DKNY is a very popular fashion brand in the United States and rest of the world. The company wanted to make use of Brandon Stanton’s street photography of New York, but the two parties could not agree a deal. Still, DKNY used his photos without permission, but soon after that, the photographer found out and made an unusual request.
Red Digital files patent infringement lawsuit against Sony
Red Digital is well-known in the digital cinematography world. The company’s cameras were used to shoot blockbusters like “Prometheus” and “The Hobbit: An Unexpected Journey”. Well, Sony surely did not expect Red to file a patent infringement lawsuit against it, but it happened nonetheless and it may be forced to pay consistent damages.
Instagram asks judge to dismiss ToS class action lawsuit
Right before the end of 2012, Instagram was hit with a class action lawsuit over Terms of Service changes. A concerned user filed the lawsuit because she believed that Instagram gained rights over her photos. Almost two months later, the company asked a judge to dismiss the lawsuit because it was filed before the changes went into effect.
Photographing Portland’s iconic White Stag sign now costs money
When visiting a new city, people want to capture shots of its iconic buildings or signs. Some photographers even invest money to travel to landmarks around the world to create special photo shoots. Well, their job got more expensive if they want to photograph the White Stag sign located in Portland, Oregon because city officials will charge them a licensing fee.
Judge dismisses Nikon patent infringement lawsuit against Sigma
Back in 2011, Nikon filed a patent infringement lawsuit at the Tokyo District Court against Sigma. Nikon wanted a Japanese Judge to ban the sales of six Sigma lenses and sought compensations because the lenses featured built-in Vibration Reduction mechanism, a technology which was already patented by Nikon.
Instagram now wants users to provide photo ID verification
It appears that Instagram is doing its best to force users to leave the photo sharing service. Users’ latest reason to completely abandon the photo sharing and editing service consists of the company’s decision to lock out many accounts. In order to unlock their accounts, Instagram users have to provide government-issued photo IDs.
8 million flee in Instagram exodus
Facebook-owned Instagram has registered an 8 million-user drop after its December Terms of Service fiasco.
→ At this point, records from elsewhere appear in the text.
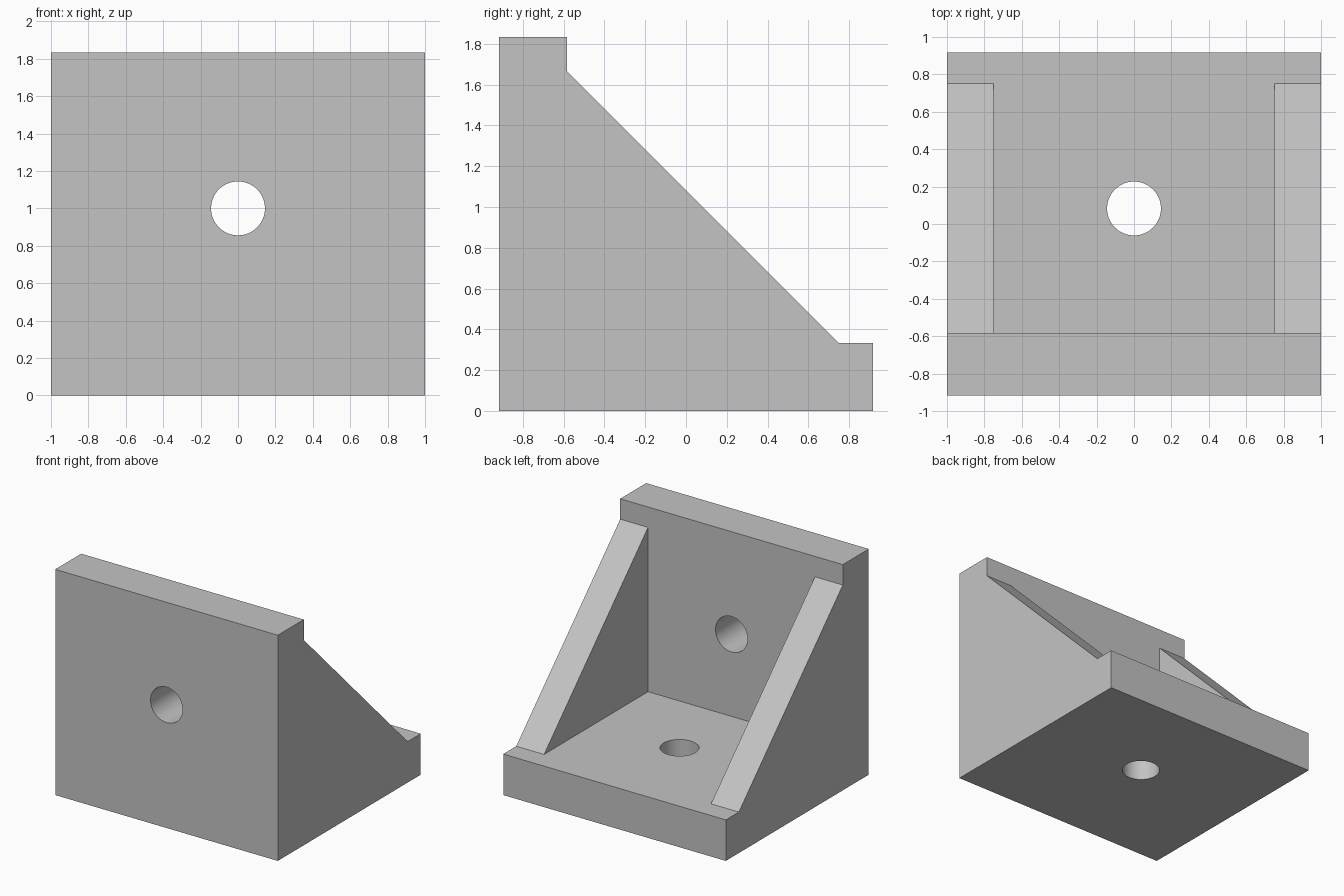
import bpy
import bmesh
from mathutils import Matrix, Vector

cube = bpy.data.objects.get("Cube")
if cube:
    bpy.data.objects.remove(cube, do_unlink=True)

HALF_DEPTH = 0.917    # half of the bracket's y size
HEIGHT = 1.833
PLATE = 0.333         # thickness of both plates
WALL_Y = PLATE - HALF_DEPTH
TOE_Y = 0.75          # foot of the sloping ribs
RIB_TOP = 1.667
RIB_X = 0.75          # inner side of the ribs
HOLE_R = 0.144

grey = bpy.data.materials.new("plain_grey")
grey.use_nodes = True
colour = (0.55, 0.55, 0.55, 1)
grey.diffuse_color = colour
grey.node_tree.nodes["Principled BSDF"].inputs["Base Color"].default_value = colour


def finish(name, bm):
    bmesh.ops.recalc_face_normals(bm, faces=bm.faces[:])
    mesh = bpy.data.meshes.new(name)
    bm.to_mesh(mesh)
    bm.free()
    mesh.materials.append(grey)
    obj = bpy.data.objects.new(name, mesh)
    bpy.context.collection.objects.link(obj)
    return obj


def prism(name, profile, half_width):
    """Extrude a (y, z) profile along x."""
    bm = bmesh.new()
    face = bm.faces.new([bm.verts.new((-half_width, y, z)) for y, z in profile])
    new = bmesh.ops.extrude_face_region(bm, geom=[face])["geom"]
    verts = [v for v in new if isinstance(v, bmesh.types.BMVert)]
    bmesh.ops.translate(bm, verts=verts, vec=(2 * half_width, 0, 0))
    return finish(name, bm)


def drill(name, centre, axis):
    bm = bmesh.new()
    turn = Vector((0, 0, 1)).rotation_difference(Vector(axis)).to_matrix().to_4x4()
    bmesh.ops.create_cone(bm, cap_ends=True, segments=64, radius1=HOLE_R,
                          radius2=HOLE_R, depth=2 * PLATE,
                          matrix=Matrix.Translation(centre) @ turn)
    return finish(name, bm)


# Whole side outline: base plate, upright plate and sloping ribs
bracket = prism("corner_bracket", [
    (-HALF_DEPTH, 0), (HALF_DEPTH, 0), (HALF_DEPTH, PLATE), (TOE_Y, PLATE),
    (WALL_Y, RIB_TOP), (WALL_Y, HEIGHT), (-HALF_DEPTH, HEIGHT)], 1)

# Pocket between the ribs, and one bolt hole through each plate
cutters = [
    prism("pocket_cutter", [(WALL_Y, PLATE), (TOE_Y, PLATE), (TOE_Y, RIB_TOP),
                            (WALL_Y, RIB_TOP)], RIB_X),
    drill("wall_hole_cutter", (0, -HALF_DEPTH + PLATE / 2, 1.0), (0, 1, 0)),
    drill("base_hole_cutter", (0, 0.083, PLATE / 2), (0, 0, 1)),
]
bpy.context.view_layer.objects.active = bracket
bracket.select_set(True)
for cutter in cutters:
    cut = bracket.modifiers.new(cutter.name, "BOOLEAN")
    cut.operation = "DIFFERENCE"
    cut.solver = "EXACT"
    cut.object = cutter
    bpy.ops.object.modifier_apply(modifier=cut.name)
    bpy.data.objects.remove(cutter, do_unlink=True)

# Smooth hole walls, sharp plate edges
bpy.ops.object.shade_smooth_by_angle(angle=0.5)
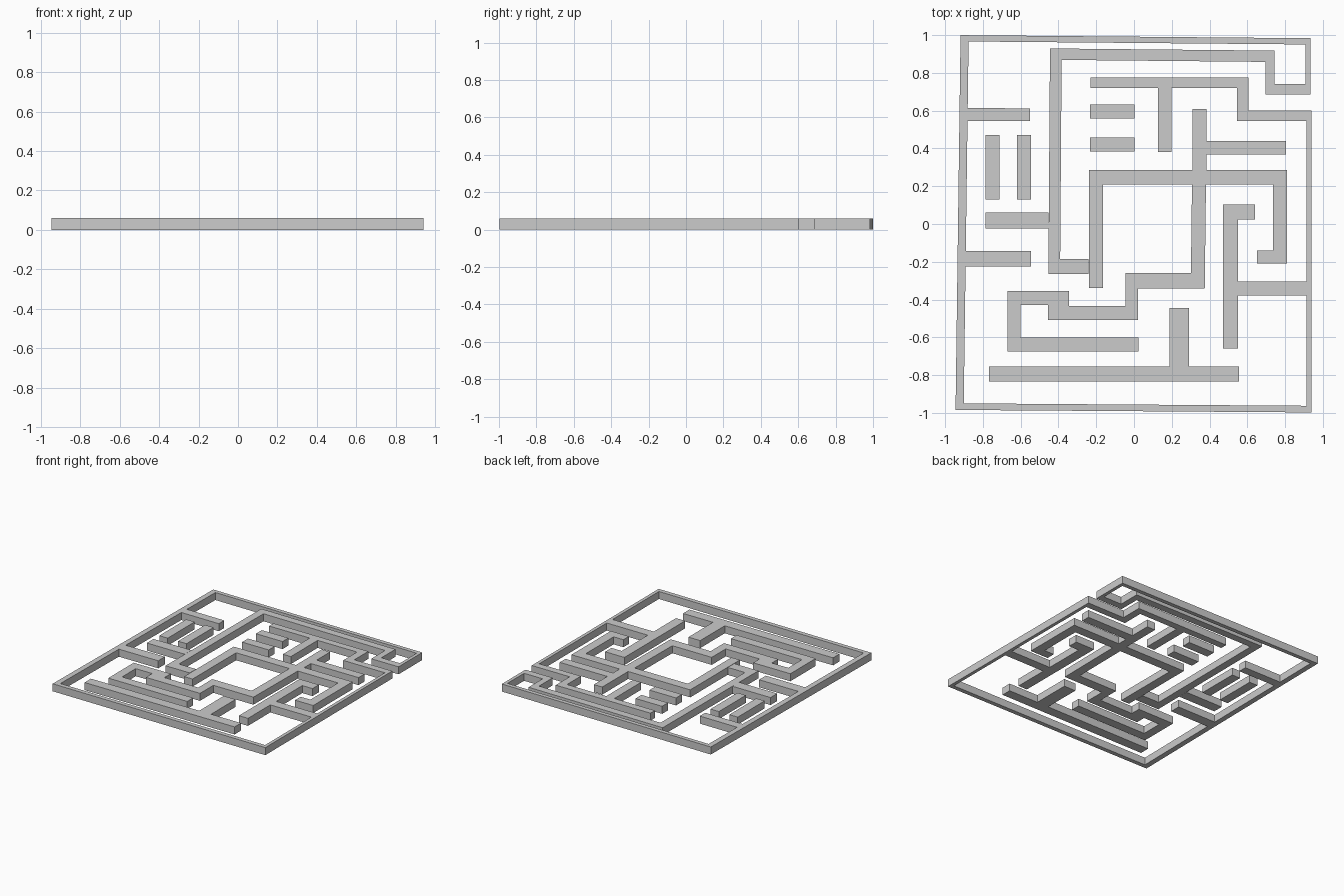
import bpy, bmesh
from mathutils import Vector
from mathutils.geometry import intersect_line_line_2d

if "Cube" in bpy.data.objects:
    bpy.data.objects.remove(bpy.data.objects["Cube"])

HEIGHT = 0.06


def wall(name, points, widths):
    """Flat-topped wall following a centreline with mitred corners."""
    pts = [Vector(p) for p in points]
    n = len(pts) - 1
    if not isinstance(widths, (list, tuple)):
        widths = [widths] * n

    def side(sign):
        lines = []
        for a, b, w in zip(pts, pts[1:], widths):
            d = (b - a).normalized()
            off = Vector((-d.y, d.x)) * w / 2 * sign
            lines.append((a + off, b + off, d))
        out = [lines[0][0]]
        for (p, _, d), (q, _, e) in zip(lines, lines[1:]):
            t = (q - p).cross(e) / d.cross(e)
            out.append(p + d * t)
        return out + [lines[-1][1]]

    bm = bmesh.new()
    left = [[bm.verts.new((p.x, p.y, z)) for p in side(1)] for z in (0, HEIGHT)]
    right = [[bm.verts.new((p.x, p.y, z)) for p in side(-1)] for z in (0, HEIGHT)]
    for i in range(n):
        for a, b in ((left[0], left[1]), (left[1], right[1]),
                     (right[1], right[0]), (right[0], left[0])):
            bm.faces.new((a[i], a[i + 1], b[i + 1], b[i]))
    for i in (0, n):
        bm.faces.new((left[0][i], left[1][i], right[1][i], right[0][i]))
    bmesh.ops.recalc_face_normals(bm, faces=bm.faces)
    mesh = bpy.data.meshes.new(name)
    bm.to_mesh(mesh)
    bm.free()
    obj = bpy.data.objects.new(name, mesh)
    bpy.context.collection.objects.link(obj)


# Outer border, continuing inwards at both sides of the gate
wall("border_wall",
     [(-0.24, -0.225), (-0.422, -0.225), (-0.414, 0.899), (0.72, 0.888),
      (0.72, 0.713), (0.922, 0.713), (0.922, 0.967), (-0.897, 0.983),
      (-0.923, -0.967), (0.926, -0.98), (0.926, 0.573), (0.575, 0.573),
      (0.575, 0.748), (-0.23, 0.748)],
     [0.08, 0.062, 0.06, 0.05, 0.056, 0.027, 0.033, 0.043, 0.035, 0.027,
      0.055, 0.06, 0.056])

# Stubs branching from the border walls
wall("upper_left_stub", [(-0.882, 0.58), (-0.55, 0.578)], 0.068)
wall("lower_left_stub", [(-0.893, -0.184), (-0.545, -0.184)], 0.084)
wall("right_stub", [(0.55, -0.342), (0.913, -0.342)], 0.074)
wall("inner_left_stub", [(-0.787, 0.018), (-0.452, 0.018)], 0.084)
wall("top_stub", [(0.163, 0.72), (0.163, 0.382)], 0.07)

# Central chamber: arch with hooked right leg
wall("chamber_arch",
     [(-0.2, -0.34), (-0.2, 0.247), (0.773, 0.247), (0.773, -0.175), (0.65, -0.175)],
     [0.074, 0.076, 0.074, 0.07])
wall("chamber_post", [(0.348, 0.61), (0.348, 0.285)], 0.074)
wall("chamber_post_branch", [(0.385, 0.404), (0.805, 0.404)], 0.072)

# Winding wall from the arch to the lower left
wall("winding_wall",
     [(0.344, 0.21), (0.338, -0.3), (-0.012, -0.3), (-0.012, -0.472),
      (-0.4, -0.472), (-0.4, -0.392), (-0.636, -0.392), (-0.636, -0.638),
      (0.025, -0.638)],
     [0.074, 0.082, 0.067, 0.074, 0.112, 0.074, 0.07, 0.074])

# Lower T wall and hook wall
wall("lower_wall", [(-0.768, -0.795), (0.555, -0.795)], 0.08)
wall("lower_wall_stem", [(0.239, -0.755), (0.239, -0.446)], 0.104)
wall("hook_wall", [(0.51, -0.66), (0.51, 0.064), (0.64, 0.064)], [0.08, 0.08])

# Free-standing bars, in pairs
for i, x in enumerate((-0.748, -0.582)):
    wall(f"upright_bar_{i + 1}", [(x, 0.13), (x, 0.47)], 0.074)
for i, y in enumerate((0.595, 0.42)):
    wall(f"cross_bar_{i + 1}", [(-0.232, y), (0.002, y)], 0.074)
AppStats has registered a 50% drop in Instagram user activity between December 17, 2012, and January 10, 2013, suggesting that users are really unhappy with the social network’s new ToS.